Saved data entries

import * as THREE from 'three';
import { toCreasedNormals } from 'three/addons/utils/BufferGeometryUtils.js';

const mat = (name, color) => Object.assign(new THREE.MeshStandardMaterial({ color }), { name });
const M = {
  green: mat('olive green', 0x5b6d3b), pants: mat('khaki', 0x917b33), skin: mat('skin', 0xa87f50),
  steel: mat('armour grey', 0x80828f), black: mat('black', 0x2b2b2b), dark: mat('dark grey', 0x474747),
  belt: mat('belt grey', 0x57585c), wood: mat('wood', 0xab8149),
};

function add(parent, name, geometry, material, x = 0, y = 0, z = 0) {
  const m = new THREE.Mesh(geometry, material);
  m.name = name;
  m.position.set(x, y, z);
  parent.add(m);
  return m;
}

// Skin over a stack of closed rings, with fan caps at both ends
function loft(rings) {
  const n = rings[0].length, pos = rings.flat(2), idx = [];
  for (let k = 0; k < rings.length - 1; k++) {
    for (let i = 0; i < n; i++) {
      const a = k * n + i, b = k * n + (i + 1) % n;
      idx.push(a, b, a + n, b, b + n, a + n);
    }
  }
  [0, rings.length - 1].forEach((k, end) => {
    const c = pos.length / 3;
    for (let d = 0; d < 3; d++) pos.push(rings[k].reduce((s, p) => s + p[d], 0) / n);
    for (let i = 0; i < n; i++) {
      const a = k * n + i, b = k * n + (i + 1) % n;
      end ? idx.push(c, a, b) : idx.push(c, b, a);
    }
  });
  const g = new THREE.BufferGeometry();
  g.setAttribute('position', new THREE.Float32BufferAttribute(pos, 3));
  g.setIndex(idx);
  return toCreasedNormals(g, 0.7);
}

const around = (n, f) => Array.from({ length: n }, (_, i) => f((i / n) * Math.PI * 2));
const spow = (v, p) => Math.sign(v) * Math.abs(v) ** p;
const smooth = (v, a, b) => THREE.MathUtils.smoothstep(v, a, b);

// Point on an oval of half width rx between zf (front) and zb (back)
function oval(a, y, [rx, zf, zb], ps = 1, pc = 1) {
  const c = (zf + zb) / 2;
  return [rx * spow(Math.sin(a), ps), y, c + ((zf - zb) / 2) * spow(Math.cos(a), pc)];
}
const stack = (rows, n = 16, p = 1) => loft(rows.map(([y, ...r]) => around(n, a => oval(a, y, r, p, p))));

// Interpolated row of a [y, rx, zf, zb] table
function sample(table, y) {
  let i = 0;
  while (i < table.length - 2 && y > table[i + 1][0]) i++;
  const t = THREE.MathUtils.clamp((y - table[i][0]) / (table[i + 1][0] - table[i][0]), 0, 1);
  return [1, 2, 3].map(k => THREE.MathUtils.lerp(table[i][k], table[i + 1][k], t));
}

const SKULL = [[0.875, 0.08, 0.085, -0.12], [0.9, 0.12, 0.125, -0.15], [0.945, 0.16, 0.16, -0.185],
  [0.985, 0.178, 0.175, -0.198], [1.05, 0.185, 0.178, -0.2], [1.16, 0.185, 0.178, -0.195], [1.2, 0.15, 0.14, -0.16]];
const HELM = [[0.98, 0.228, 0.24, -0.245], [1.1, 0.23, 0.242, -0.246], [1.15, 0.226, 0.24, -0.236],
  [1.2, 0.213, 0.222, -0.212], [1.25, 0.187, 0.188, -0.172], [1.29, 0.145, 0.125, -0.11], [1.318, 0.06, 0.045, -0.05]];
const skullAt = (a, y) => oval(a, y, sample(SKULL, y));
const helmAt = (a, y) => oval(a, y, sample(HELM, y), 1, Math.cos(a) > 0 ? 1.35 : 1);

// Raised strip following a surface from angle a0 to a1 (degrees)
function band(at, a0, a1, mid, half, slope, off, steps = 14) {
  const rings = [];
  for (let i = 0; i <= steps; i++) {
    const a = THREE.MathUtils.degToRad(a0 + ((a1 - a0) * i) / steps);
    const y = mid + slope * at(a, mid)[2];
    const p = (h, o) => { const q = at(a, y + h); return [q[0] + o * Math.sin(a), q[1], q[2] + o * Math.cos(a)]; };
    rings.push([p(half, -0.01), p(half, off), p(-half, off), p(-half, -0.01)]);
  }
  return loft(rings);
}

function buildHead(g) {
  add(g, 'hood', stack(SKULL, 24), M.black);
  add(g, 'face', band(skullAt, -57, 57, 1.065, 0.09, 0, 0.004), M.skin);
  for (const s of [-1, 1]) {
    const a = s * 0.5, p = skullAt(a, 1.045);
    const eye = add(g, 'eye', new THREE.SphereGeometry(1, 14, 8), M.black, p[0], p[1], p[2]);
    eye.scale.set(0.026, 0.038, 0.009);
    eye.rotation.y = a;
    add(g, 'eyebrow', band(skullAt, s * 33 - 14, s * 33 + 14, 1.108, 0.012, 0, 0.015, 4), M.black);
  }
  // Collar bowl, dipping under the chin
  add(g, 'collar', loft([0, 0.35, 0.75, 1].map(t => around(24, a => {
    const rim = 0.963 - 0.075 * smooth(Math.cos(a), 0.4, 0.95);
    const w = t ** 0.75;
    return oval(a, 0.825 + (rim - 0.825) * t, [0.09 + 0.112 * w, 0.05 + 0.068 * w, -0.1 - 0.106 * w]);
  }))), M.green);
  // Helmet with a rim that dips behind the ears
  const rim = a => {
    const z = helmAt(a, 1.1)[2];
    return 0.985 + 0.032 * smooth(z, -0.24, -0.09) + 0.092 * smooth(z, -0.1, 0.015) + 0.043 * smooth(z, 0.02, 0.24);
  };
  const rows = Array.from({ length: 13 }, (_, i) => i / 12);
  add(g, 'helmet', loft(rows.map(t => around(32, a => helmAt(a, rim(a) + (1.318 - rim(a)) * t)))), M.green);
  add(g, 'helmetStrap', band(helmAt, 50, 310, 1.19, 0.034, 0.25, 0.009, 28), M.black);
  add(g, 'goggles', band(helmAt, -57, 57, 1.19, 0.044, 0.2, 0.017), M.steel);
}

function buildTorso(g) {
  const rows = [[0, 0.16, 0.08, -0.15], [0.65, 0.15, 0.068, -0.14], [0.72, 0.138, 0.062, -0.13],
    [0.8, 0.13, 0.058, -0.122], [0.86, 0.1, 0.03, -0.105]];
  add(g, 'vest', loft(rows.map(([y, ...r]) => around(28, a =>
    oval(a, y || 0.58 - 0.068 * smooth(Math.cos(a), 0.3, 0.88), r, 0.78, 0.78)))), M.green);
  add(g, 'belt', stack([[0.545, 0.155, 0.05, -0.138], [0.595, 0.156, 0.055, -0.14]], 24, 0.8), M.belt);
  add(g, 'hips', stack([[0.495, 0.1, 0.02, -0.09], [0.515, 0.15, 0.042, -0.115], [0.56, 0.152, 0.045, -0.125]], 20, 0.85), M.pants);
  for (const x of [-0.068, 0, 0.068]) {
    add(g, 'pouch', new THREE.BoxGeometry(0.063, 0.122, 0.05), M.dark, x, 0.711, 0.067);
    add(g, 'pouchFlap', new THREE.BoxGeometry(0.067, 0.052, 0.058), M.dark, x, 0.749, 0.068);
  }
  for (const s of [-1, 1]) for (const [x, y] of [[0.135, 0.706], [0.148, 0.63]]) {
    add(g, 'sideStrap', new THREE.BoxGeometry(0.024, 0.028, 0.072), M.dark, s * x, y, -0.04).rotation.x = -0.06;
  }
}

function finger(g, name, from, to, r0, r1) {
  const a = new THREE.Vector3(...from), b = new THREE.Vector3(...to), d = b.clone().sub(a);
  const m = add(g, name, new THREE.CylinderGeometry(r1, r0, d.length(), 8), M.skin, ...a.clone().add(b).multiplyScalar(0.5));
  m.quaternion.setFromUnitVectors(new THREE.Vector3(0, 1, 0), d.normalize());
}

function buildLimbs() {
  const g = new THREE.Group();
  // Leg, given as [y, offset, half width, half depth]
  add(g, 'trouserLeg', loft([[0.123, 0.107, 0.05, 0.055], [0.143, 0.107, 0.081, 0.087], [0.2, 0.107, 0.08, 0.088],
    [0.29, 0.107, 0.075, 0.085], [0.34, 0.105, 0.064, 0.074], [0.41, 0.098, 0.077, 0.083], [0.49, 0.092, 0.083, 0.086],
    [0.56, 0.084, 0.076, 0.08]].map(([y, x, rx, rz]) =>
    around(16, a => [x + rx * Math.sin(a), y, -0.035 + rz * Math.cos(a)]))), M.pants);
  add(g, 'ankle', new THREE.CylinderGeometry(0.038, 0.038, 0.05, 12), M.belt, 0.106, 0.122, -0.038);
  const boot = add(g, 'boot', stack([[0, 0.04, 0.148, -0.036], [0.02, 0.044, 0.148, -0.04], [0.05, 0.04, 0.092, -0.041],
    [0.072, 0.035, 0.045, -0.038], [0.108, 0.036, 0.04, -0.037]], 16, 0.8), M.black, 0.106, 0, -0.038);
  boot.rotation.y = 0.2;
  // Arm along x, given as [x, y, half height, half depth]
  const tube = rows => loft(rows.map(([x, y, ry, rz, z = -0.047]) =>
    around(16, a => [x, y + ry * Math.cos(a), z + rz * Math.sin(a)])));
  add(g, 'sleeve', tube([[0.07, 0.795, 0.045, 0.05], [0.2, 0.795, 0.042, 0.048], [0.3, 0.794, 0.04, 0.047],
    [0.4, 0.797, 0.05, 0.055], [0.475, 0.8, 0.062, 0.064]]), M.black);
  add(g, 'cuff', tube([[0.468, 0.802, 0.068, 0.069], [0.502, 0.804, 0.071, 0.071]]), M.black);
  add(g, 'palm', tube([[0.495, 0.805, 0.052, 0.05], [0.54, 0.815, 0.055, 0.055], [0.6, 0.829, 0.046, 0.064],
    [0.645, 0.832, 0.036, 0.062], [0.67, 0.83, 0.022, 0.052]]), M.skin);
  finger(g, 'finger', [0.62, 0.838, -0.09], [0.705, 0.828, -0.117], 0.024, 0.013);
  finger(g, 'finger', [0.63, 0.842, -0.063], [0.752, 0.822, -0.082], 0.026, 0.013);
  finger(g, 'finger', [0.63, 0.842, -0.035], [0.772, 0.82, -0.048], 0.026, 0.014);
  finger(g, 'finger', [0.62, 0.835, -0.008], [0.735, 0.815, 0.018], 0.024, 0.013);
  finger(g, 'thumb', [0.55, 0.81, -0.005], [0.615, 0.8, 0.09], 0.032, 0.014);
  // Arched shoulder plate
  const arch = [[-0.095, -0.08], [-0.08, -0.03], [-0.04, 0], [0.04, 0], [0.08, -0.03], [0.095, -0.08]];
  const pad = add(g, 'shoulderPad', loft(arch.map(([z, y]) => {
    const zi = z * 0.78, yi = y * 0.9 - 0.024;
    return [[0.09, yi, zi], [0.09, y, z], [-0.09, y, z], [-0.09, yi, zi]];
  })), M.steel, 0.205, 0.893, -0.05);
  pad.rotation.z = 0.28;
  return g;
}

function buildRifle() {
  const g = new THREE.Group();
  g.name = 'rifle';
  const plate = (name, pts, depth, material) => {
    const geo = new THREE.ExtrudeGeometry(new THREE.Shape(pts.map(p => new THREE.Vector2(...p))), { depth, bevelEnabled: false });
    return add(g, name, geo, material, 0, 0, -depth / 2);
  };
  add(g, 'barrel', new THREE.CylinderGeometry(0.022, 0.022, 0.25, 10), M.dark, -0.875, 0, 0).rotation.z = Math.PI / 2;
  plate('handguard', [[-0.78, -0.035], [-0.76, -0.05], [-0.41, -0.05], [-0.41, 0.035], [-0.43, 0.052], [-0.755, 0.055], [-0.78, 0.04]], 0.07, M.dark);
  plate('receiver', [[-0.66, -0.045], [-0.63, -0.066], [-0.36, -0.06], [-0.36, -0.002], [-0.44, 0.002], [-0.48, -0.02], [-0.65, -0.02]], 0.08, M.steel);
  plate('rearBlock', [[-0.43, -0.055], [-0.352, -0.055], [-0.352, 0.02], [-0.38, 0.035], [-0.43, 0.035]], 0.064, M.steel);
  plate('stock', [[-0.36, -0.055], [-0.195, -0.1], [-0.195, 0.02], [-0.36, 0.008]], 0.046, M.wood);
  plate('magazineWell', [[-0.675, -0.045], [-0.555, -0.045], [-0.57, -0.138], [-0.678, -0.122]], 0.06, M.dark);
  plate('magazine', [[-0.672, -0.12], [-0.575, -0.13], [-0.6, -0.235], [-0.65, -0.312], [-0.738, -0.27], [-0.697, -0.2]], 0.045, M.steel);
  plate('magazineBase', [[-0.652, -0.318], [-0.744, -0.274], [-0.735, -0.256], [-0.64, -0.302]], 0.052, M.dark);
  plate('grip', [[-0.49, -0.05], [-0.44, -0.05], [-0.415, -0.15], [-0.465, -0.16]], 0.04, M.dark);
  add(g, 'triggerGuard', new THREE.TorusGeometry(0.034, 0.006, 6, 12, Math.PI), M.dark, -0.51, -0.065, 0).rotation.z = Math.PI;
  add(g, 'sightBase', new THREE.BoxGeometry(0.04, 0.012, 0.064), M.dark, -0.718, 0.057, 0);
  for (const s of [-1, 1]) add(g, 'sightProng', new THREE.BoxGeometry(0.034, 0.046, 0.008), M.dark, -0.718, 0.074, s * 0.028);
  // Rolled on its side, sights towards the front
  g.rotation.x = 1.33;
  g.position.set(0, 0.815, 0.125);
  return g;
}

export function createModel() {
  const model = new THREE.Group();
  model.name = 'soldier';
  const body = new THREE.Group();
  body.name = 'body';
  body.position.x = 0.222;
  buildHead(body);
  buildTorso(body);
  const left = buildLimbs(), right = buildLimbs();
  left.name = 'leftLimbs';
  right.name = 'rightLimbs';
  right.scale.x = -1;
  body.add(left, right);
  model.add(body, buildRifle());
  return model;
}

Required action:
List every line above containing the word "body".

Response area:
  const body = new THREE.Group();
  body.name = 'body';
  body.position.x = 0.222;
  buildHead(body);
  buildTorso(body);
  body.add(left, right);
  model.add(body, buildRifle());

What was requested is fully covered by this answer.